- **EXERCISE INSTRUCTIONS**:
What is needed is an exact copy of the records below, minus any pictures.

- **RECORD EXCERPTS**:
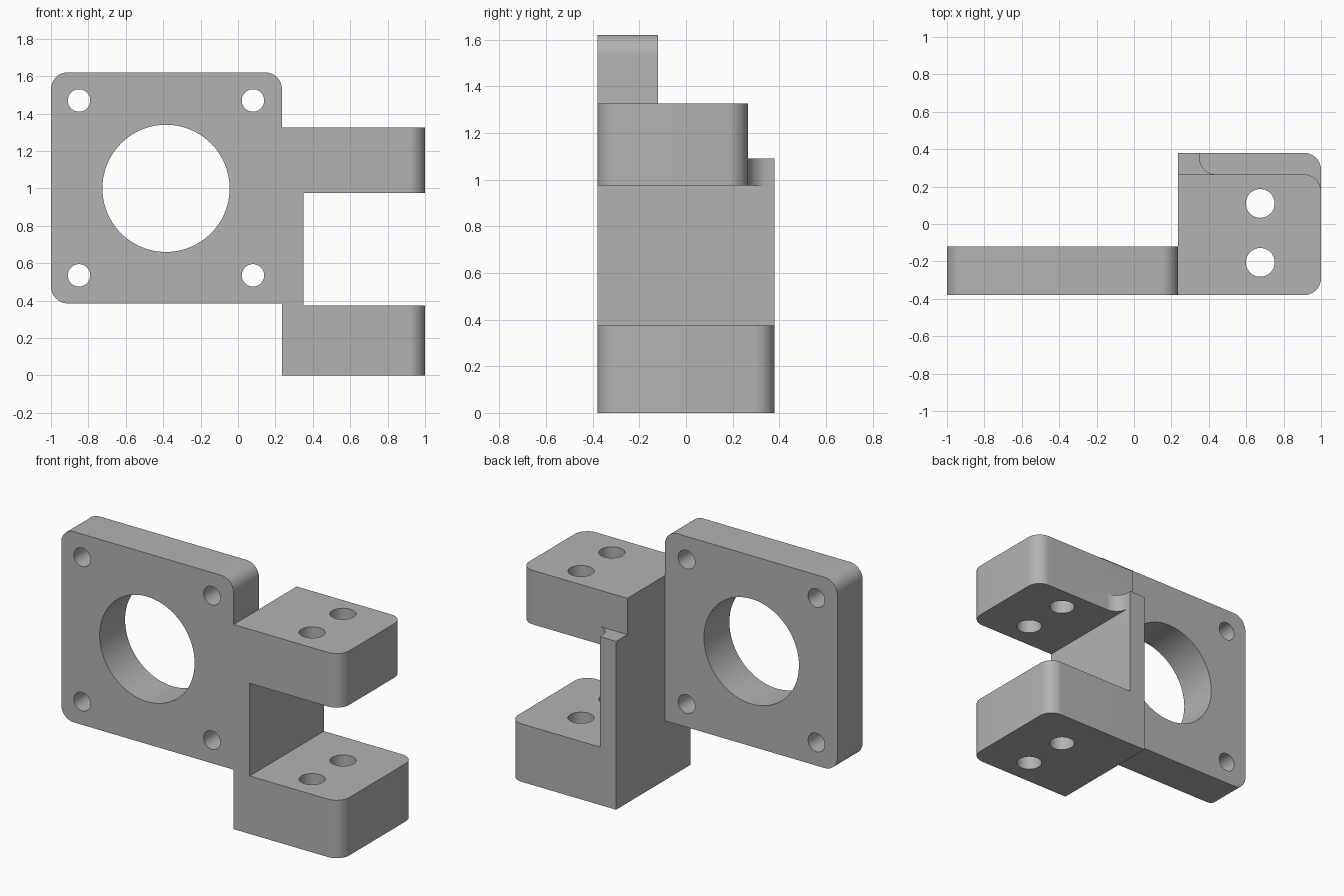
import bpy
import bmesh
from math import cos, sin, pi
from mathutils import Vector

if "Cube" in bpy.data.objects:
    bpy.data.objects.remove(bpy.data.objects["Cube"], do_unlink=True)

grey = bpy.data.materials.new("plain grey")
grey.use_nodes = True
colour = (0.45, 0.45, 0.45, 1)
grey.diffuse_color = colour
grey.node_tree.nodes["Principled BSDF"].inputs["Base Color"].default_value = colour

FRONT, BACK = -0.38, 0.38
WEB_X, WEB_INNER, ARM_END = 0.235, 0.35, 1.0
ARM_BOTTOM, ARM_TOP, ARM_BACK = 0.975, 1.325, 0.265
LEDGE = 1.09
R = 0.09


def arc(cx, cy, r, start, end, steps=12):
    """Points along an arc, angles in quarter turns."""
    angles = [(start + (end - start) * i / steps) * pi / 2 for i in range(steps + 1)]
    return [(cx + r * cos(a), cy + r * sin(a)) for a in angles]


def rounded(x0, y0, x1, y1, radii):
    """Rectangle outline; radii for lower left, lower right, upper right, upper left."""
    corners = [(x0, y0, 1, 1), (x1, y0, -1, 1), (x1, y1, -1, -1), (x0, y1, 1, -1)]
    points = []
    for k, ((x, y, sx, sy), r) in enumerate(zip(corners, radii)):
        points += arc(x + sx * r, y + sy * r, r, k + 2, k + 3) if r else [(x, y)]
    return points


def prism(name, outline, low, high, upright=False):
    """Extrude an outline along z, or along y when upright."""
    def place(p, d):
        return (p[0], d, p[1]) if upright else (p[0], p[1], d)
    bm = bmesh.new()
    face = bm.faces.new([bm.verts.new(place(p, low)) for p in outline])
    made = bmesh.ops.extrude_face_region(bm, geom=[face])["geom"]
    shift = Vector(place((0, 0), high - low))
    bmesh.ops.translate(bm, vec=shift, verts=[g for g in made if isinstance(g, bmesh.types.BMVert)])
    bmesh.ops.recalc_face_normals(bm, faces=bm.faces)
    mesh = bpy.data.meshes.new(name)
    bm.to_mesh(mesh)
    bm.free()
    mesh.materials.append(grey)
    obj = bpy.data.objects.new(name, mesh)
    bpy.context.collection.objects.link(obj)
    return obj


def combine(target, other, operation):
    """Apply a boolean and remove the helper."""
    mod = target.modifiers.new(operation.title(), 'BOOLEAN')
    mod.operation, mod.object, mod.solver = operation, other, 'EXACT'
    bpy.context.view_layer.objects.active = target
    bpy.ops.object.modifier_apply(modifier=mod.name)
    bpy.data.objects.remove(other, do_unlink=True)


# Upright web, the two clamp arms and the fillet behind the upper arm
body = prism("mounting_bracket", rounded(WEB_X, FRONT, WEB_INNER, BACK, [0] * 4), 0, LEDGE)
lower_arm = prism("lower_arm", rounded(WEB_X, FRONT, ARM_END, BACK, [0, R, R, 0]), 0, 0.375)
upper_arm = prism("upper_arm", rounded(WEB_X, FRONT, ARM_END, ARM_BACK, [0, R, R, 0]),
                  ARM_BOTTOM, ARM_TOP)
fillet_outline = arc(WEB_INNER + R, ARM_BACK + R, R, 2, 3)
fillet_outline += [(WEB_INNER + R, 0.2), (0.3, 0.2), (0.3, ARM_BACK + R)]
fillet = prism("arm_fillet", fillet_outline, ARM_BOTTOM, LEDGE)

# Face plate, square where it runs into the web
plate = prism("face_plate", rounded(-1, 0.385, WEB_X, 1.62, [R, 0, R, R]), FRONT, -0.12, True)
for part in (lower_arm, upper_arm, fillet, plate):
    combine(body, part, 'UNION')

# Large bore, four plate screw holes and two clamp holes through both arms
bore = prism("bore_cutter", arc(-0.385, 1.0, 0.34, 0, 4, 96)[:-1], -0.5, 0, True)
combine(body, bore, 'DIFFERENCE')
for x in (-0.85, 0.08):
    for z in (0.535, 1.47):
        hole = prism("screw_cutter", arc(x, z, 0.06, 0, 4, 40)[:-1], -0.5, 0, True)
        combine(body, hole, 'DIFFERENCE')
for y in (-0.205, 0.11):
    hole = prism("clamp_cutter", arc(0.675, y, 0.077, 0, 4, 40)[:-1], -0.1, 1.5)
    combine(body, hole, 'DIFFERENCE')

# Dissolve flat seams, then smooth the curved walls
bm = bmesh.new()
bm.from_mesh(body.data)
bmesh.ops.remove_doubles(bm, verts=bm.verts, dist=0.0001)
bmesh.ops.dissolve_limit(bm, angle_limit=0.005, verts=bm.verts, edges=bm.edges)
bm.to_mesh(body.data)
bm.free()
bpy.ops.object.select_all(action='DESELECT')
body.select_set(True)
bpy.context.view_layer.objects.active = body
bpy.ops.object.shade_smooth_by_angle(angle=pi / 6)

- **OUTPUT FOR THIS EXERCISE**:
import bpy
import bmesh
from math import cos, sin, pi
from mathutils import Vector

if "Cube" in bpy.data.objects:
    bpy.data.objects.remove(bpy.data.objects["Cube"], do_unlink=True)

grey = bpy.data.materials.new("plain grey")
grey.use_nodes = True
colour = (0.45, 0.45, 0.45, 1)
grey.diffuse_color = colour
grey.node_tree.nodes["Principled BSDF"].inputs["Base Color"].default_value = colour

FRONT, BACK = -0.38, 0.38
WEB_X, WEB_INNER, ARM_END = 0.235, 0.35, 1.0
ARM_BOTTOM, ARM_TOP, ARM_BACK = 0.975, 1.325, 0.265
LEDGE = 1.09
R = 0.09


def arc(cx, cy, r, start, end, steps=12):
    """Points along an arc, angles in quarter turns."""
    angles = [(start + (end - start) * i / steps) * pi / 2 for i in range(steps + 1)]
    return [(cx + r * cos(a), cy + r * sin(a)) for a in angles]


def rounded(x0, y0, x1, y1, radii):
    """Rectangle outline; radii for lower left, lower right, upper right, upper left."""
    corners = [(x0, y0, 1, 1), (x1, y0, -1, 1), (x1, y1, -1, -1), (x0, y1, 1, -1)]
    points = []
    for k, ((x, y, sx, sy), r) in enumerate(zip(corners, radii)):
        points += arc(x + sx * r, y + sy * r, r, k + 2, k + 3) if r else [(x, y)]
    return points


def prism(name, outline, low, high, upright=False):
    """Extrude an outline along z, or along y when upright."""
    def place(p, d):
        return (p[0], d, p[1]) if upright else (p[0], p[1], d)
    bm = bmesh.new()
    face = bm.faces.new([bm.verts.new(place(p, low)) for p in outline])
    made = bmesh.ops.extrude_face_region(bm, geom=[face])["geom"]
    shift = Vector(place((0, 0), high - low))
    bmesh.ops.translate(bm, vec=shift, verts=[g for g in made if isinstance(g, bmesh.types.BMVert)])
    bmesh.ops.recalc_face_normals(bm, faces=bm.faces)
    mesh = bpy.data.meshes.new(name)
    bm.to_mesh(mesh)
    bm.free()
    mesh.materials.append(grey)
    obj = bpy.data.objects.new(name, mesh)
    bpy.context.collection.objects.link(obj)
    return obj


def combine(target, other, operation):
    """Apply a boolean and remove the helper."""
    mod = target.modifiers.new(operation.title(), 'BOOLEAN')
    mod.operation, mod.object, mod.solver = operation, other, 'EXACT'
    bpy.context.view_layer.objects.active = target
    bpy.ops.object.modifier_apply(modifier=mod.name)
    bpy.data.objects.remove(other, do_unlink=True)


# Upright web, the two clamp arms and the fillet behind the upper arm
body = prism("mounting_bracket", rounded(WEB_X, FRONT, WEB_INNER, BACK, [0] * 4), 0, LEDGE)
lower_arm = prism("lower_arm", rounded(WEB_X, FRONT, ARM_END, BACK, [0, R, R, 0]), 0, 0.375)
upper_arm = prism("upper_arm", rounded(WEB_X, FRONT, ARM_END, ARM_BACK, [0, R, R, 0]),
                  ARM_BOTTOM, ARM_TOP)
fillet_outline = arc(WEB_INNER + R, ARM_BACK + R, R, 2, 3)
fillet_outline += [(WEB_INNER + R, 0.2), (0.3, 0.2), (0.3, ARM_BACK + R)]
fillet = prism("arm_fillet", fillet_outline, ARM_BOTTOM, LEDGE)

# Face plate, square where it runs into the web
plate = prism("face_plate", rounded(-1, 0.385, WEB_X, 1.62, [R, 0, R, R]), FRONT, -0.12, True)
for part in (lower_arm, upper_arm, fillet, plate):
    combine(body, part, 'UNION')

# Large bore, four plate screw holes and two clamp holes through both arms
bore = prism("bore_cutter", arc(-0.385, 1.0, 0.34, 0, 4, 96)[:-1], -0.5, 0, True)
combine(body, bore, 'DIFFERENCE')
for x in (-0.85, 0.08):
    for z in (0.535, 1.47):
        hole = prism("screw_cutter", arc(x, z, 0.06, 0, 4, 40)[:-1], -0.5, 0, True)
        combine(body, hole, 'DIFFERENCE')
for y in (-0.205, 0.11):
    hole = prism("clamp_cutter", arc(0.675, y, 0.077, 0, 4, 40)[:-1], -0.1, 1.5)
    combine(body, hole, 'DIFFERENCE')

# Dissolve flat seams, then smooth the curved walls
bm = bmesh.new()
bm.from_mesh(body.data)
bmesh.ops.remove_doubles(bm, verts=bm.verts, dist=0.0001)
bmesh.ops.dissolve_limit(bm, angle_limit=0.005, verts=bm.verts, edges=bm.edges)
bm.to_mesh(body.data)
bm.free()
bpy.ops.object.select_all(action='DESELECT')
body.select_set(True)
bpy.context.view_layer.objects.active = body
bpy.ops.object.shade_smooth_by_angle(angle=pi / 6)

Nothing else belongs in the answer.